If you’re going to try this demo in LINQPad then you’ll need this header as I’m using some of my helpers here:

<Query Kind="Program">   <NuGetReference>Reusable.Core</NuGetReference>   <Namespace>Reusable.Extensions</Namespace>   <Namespace>Reusable.Collections</Namespace> </Query> 

Real-world example

I’ll be using it for retrieving UseX attributes in a model like this one:

[UsePrefix("app"), UseNamespace, UseType, UseMember] [TrimStart("I")] public interface IDemo : INamespace {     [UseType, UseMember]     object Greeting { get; } // <-- will use its own attributes      [Tag("io")]     object ReadFile { get; } // <-- will use type's attributes } 


So, what do you think about this implementation? Am I missing anything important here? Is there anything you would improve?

Enumerate over all halting Turing Machines?

I understand that it is possible to enumerate over all Turing Machines. My understanding of how this works is by fixing an encoding of natural numbers to TM descriptions, and then enumerating the natural numbers and checking whether each number describes a syntactically well-defined TM.

I am wondering how it is possible to enumerate over all halting TMs. My intuition tells me that since the halting problem is undecidable, it should not be possible to filter an enumeration of all TM descriptions to only those TM descriptions which describe halting TMs.

Nevertheless, I recently came across a well-reputed paper that used an enumeration of all halting Turing Machines (see Proposition 1, pg. 2). I’d appreciate any help in understanding this.

Can we enumerate finite sequences which have no halting continuation?

Note: this question has been cross-posted to Math.SE, after about a week here.

I am trying to deepen my understanding of the relationship between the Halting Problem and Godel’s Completeness Theorem (not Incompleteness).

Specifically, as I understand it the Completeness Theorem guarantees a finite proof for any first-order logical statement which holds in all countable models of a first-order theory. (This is my restatement of Wikipedia’s “Every syntactically consistent, countable first-order theory has a finite or countable model.”)

Since the statement “Program $ P_n$ (encoded by integer $ n$ ) does not halt” can presumably be stated in first-order logic and cannot in general be proven, we need to understand why (for given $ n$ ) it does not hold in all countable models.

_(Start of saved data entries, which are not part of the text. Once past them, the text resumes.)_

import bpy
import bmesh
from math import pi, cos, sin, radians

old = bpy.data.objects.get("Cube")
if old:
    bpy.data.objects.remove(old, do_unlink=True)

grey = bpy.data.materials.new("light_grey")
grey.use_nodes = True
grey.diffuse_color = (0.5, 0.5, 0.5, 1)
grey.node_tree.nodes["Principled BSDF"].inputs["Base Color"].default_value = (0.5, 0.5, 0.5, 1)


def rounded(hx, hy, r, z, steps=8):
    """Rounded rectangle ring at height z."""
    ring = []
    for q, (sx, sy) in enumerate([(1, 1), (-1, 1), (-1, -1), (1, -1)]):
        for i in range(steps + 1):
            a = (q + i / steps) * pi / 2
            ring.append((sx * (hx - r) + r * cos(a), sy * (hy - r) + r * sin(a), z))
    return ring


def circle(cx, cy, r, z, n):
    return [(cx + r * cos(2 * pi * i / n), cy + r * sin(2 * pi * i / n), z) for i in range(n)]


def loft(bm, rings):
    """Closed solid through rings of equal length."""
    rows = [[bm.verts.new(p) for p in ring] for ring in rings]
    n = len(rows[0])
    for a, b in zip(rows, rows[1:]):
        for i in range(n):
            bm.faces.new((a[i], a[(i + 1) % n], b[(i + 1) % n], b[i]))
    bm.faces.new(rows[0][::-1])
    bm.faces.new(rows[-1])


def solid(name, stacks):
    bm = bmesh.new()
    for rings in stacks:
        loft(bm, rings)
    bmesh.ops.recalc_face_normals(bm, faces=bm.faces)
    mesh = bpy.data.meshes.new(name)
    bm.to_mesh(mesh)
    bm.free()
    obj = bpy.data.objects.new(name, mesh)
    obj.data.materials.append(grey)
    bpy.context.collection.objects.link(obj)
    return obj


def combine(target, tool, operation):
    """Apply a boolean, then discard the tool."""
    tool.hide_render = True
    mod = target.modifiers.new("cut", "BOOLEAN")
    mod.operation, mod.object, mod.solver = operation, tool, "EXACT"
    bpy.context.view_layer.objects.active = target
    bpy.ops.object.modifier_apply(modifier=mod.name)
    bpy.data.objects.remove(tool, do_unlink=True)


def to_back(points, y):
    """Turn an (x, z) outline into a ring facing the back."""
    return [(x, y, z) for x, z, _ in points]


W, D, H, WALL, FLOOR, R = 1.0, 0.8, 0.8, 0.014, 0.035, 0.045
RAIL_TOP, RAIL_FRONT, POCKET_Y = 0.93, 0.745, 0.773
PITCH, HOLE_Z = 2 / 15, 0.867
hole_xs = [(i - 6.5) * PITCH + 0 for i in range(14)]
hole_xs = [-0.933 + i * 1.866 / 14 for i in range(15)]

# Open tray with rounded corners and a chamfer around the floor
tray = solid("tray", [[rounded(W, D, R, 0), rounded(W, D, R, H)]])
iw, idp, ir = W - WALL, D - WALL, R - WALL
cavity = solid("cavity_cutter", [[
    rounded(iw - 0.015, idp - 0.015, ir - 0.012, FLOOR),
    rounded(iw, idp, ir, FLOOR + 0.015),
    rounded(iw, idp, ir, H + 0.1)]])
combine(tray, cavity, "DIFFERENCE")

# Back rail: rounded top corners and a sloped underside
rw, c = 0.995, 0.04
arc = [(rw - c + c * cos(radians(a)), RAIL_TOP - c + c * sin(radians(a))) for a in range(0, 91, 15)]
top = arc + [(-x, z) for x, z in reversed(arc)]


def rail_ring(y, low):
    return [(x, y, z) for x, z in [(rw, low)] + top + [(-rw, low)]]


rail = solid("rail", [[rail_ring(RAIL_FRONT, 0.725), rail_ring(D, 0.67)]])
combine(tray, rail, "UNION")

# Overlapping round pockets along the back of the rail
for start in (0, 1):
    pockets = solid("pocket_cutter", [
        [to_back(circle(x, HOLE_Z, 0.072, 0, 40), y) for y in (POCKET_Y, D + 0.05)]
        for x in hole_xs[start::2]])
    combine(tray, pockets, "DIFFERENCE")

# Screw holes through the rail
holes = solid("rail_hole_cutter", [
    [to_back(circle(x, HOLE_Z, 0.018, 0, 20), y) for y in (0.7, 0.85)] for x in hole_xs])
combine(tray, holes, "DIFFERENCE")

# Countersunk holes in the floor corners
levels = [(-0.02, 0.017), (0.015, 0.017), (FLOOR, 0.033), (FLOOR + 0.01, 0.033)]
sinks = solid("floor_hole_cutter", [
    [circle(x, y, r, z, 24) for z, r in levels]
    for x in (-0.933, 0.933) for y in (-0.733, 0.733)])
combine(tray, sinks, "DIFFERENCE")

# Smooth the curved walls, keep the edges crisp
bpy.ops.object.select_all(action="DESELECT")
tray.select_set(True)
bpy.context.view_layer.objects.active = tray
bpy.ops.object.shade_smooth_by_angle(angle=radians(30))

Intuitively, I expect that any countable model can be encoded as an infinite program for a Turing machine, eg by listing the countable set of first-order propositions. Likewise, I expect that any such “infinite Turing machine” can be identified with a countable first-order theory, by the Church-Turing thesis plus induction.

So, just as the Completeness Theorem fails to “solve” arithmetic because of non-standard models with infinite integers (which eg satisfy otherwise unsatisfiable Diophantine equations), I’m speculating that it fails for Turing machines because of non-standard models with “infinite programs”.

But by my understanding statements which are true in all models (including non-standard / infinite ones) should still be provable. So I expect that if some finite set of axioms, which “pins down” some finite set of digits of a potentially infinite program, is enough to prevent the possibility of halting, we should be able to prove it.

Or in other words, if a finite sequence does not have any continuation which encodes a halting program, that should be provable.

Does my logic hold? Or what am I misunderstanding?

The reason this is not trivially wrong by Rice’s Theorem is that it’s a property of the program itself, rather than the language recognized by that program, which is $ \emptyset$ for the programs I’m talking about.